Employment rates among the working-age population of graduates and postgraduates increased to 87.5% in the last quarter, compared to 69.3% of non-graduates, this is the highest level seen since the 88.3% recorded in Q4 2007.
The data also highlighted a small dip of £500 in the median salaries earned by graduates in full-time employment, to £31,000, although graduates were still found to earn significantly more than non-graduates. Conversely, postgraduate earnings have risen annually by £1,000 to £39,000.
Commenting on the data, Andrew Hunter, co-founder of Adzuna, said: ‘Making the leap from university to the “real world’ of work is becoming easier and graduate employment has now recovered to 2007 levels. In the last year alone, the unemployment rate among young grads has ticked down one per cent year-on-year, with fewer university leavers stuck in limbo between education and work. After years of stalemate, with fewer employees moving up or moving out of their positions, the labour market is now much more liquid, which has opened up opportunities for those new to the workforce.
‘Summer will see the next spurt of graduates released into the workforce, and conditions are in favour of them finding work. Our Jobs Report shows that 32 of the top 50 cities in the UK now have more jobs on offer than jobseekers, so grads with in-demand skills like engineering and IT can expect to be snapped up relatively quickly.

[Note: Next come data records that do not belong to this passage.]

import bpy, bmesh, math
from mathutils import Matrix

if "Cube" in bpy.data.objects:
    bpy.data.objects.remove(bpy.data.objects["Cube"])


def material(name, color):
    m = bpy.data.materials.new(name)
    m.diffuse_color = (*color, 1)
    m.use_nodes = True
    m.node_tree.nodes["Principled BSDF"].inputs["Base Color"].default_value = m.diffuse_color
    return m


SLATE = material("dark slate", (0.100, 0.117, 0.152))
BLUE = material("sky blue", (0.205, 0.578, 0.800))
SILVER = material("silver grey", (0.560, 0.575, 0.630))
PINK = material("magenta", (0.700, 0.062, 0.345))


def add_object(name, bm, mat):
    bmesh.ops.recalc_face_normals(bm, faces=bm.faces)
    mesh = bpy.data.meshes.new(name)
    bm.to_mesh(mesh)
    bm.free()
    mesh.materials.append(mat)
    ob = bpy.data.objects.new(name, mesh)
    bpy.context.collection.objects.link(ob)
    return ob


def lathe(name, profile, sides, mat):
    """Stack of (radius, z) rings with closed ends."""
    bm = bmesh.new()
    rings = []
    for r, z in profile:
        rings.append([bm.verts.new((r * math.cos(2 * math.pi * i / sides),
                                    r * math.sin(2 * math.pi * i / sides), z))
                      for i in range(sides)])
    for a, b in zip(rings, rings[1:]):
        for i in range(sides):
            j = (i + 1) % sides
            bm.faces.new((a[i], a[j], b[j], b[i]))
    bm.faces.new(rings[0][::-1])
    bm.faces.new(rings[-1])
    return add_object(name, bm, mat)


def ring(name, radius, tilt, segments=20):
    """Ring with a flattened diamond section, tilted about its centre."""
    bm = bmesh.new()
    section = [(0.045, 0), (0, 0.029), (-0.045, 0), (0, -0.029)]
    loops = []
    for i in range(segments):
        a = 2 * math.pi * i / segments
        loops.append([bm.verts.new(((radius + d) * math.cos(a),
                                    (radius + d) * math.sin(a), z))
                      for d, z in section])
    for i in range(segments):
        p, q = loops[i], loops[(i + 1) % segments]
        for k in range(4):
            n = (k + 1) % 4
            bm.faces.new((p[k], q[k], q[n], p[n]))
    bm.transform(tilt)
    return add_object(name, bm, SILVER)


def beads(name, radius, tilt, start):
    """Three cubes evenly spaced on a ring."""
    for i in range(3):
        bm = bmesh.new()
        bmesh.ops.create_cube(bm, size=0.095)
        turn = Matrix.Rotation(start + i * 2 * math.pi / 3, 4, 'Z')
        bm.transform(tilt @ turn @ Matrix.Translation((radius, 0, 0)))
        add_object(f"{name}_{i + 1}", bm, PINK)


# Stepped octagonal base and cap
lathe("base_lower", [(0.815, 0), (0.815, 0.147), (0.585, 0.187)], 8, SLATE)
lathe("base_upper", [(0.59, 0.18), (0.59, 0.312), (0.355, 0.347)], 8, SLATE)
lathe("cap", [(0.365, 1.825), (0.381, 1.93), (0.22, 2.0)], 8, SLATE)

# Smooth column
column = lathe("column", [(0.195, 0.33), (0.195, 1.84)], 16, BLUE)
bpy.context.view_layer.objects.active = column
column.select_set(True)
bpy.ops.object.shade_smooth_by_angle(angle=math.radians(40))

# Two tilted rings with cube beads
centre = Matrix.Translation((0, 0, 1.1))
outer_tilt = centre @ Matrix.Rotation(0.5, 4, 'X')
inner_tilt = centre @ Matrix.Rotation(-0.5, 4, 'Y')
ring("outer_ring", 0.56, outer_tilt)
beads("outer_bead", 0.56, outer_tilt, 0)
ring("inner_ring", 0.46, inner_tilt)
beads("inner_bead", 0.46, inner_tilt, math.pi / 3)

‘But the subtleties of the recovery also reveal a brightening picture for those who haven’t chosen the university route. The pay gap between grads and non-grads has slimmed – as grass roots businesses spring up across the country. The government’s pledge to support apprenticeships will help close this divide further. Our employers are hungry for skilled workers, whatever their background.’
Universities and science minister Greg Clark claimed the figures demonstrated that going to university was a ‘great investment’.
‘There are clear benefits to graduates and to the country from higher earnings and high levels of employment,’ he said. ‘This is particularly true for postgraduates, which is one reason why the government announced last week that the student loans system will be extended to people studying master’s degrees.’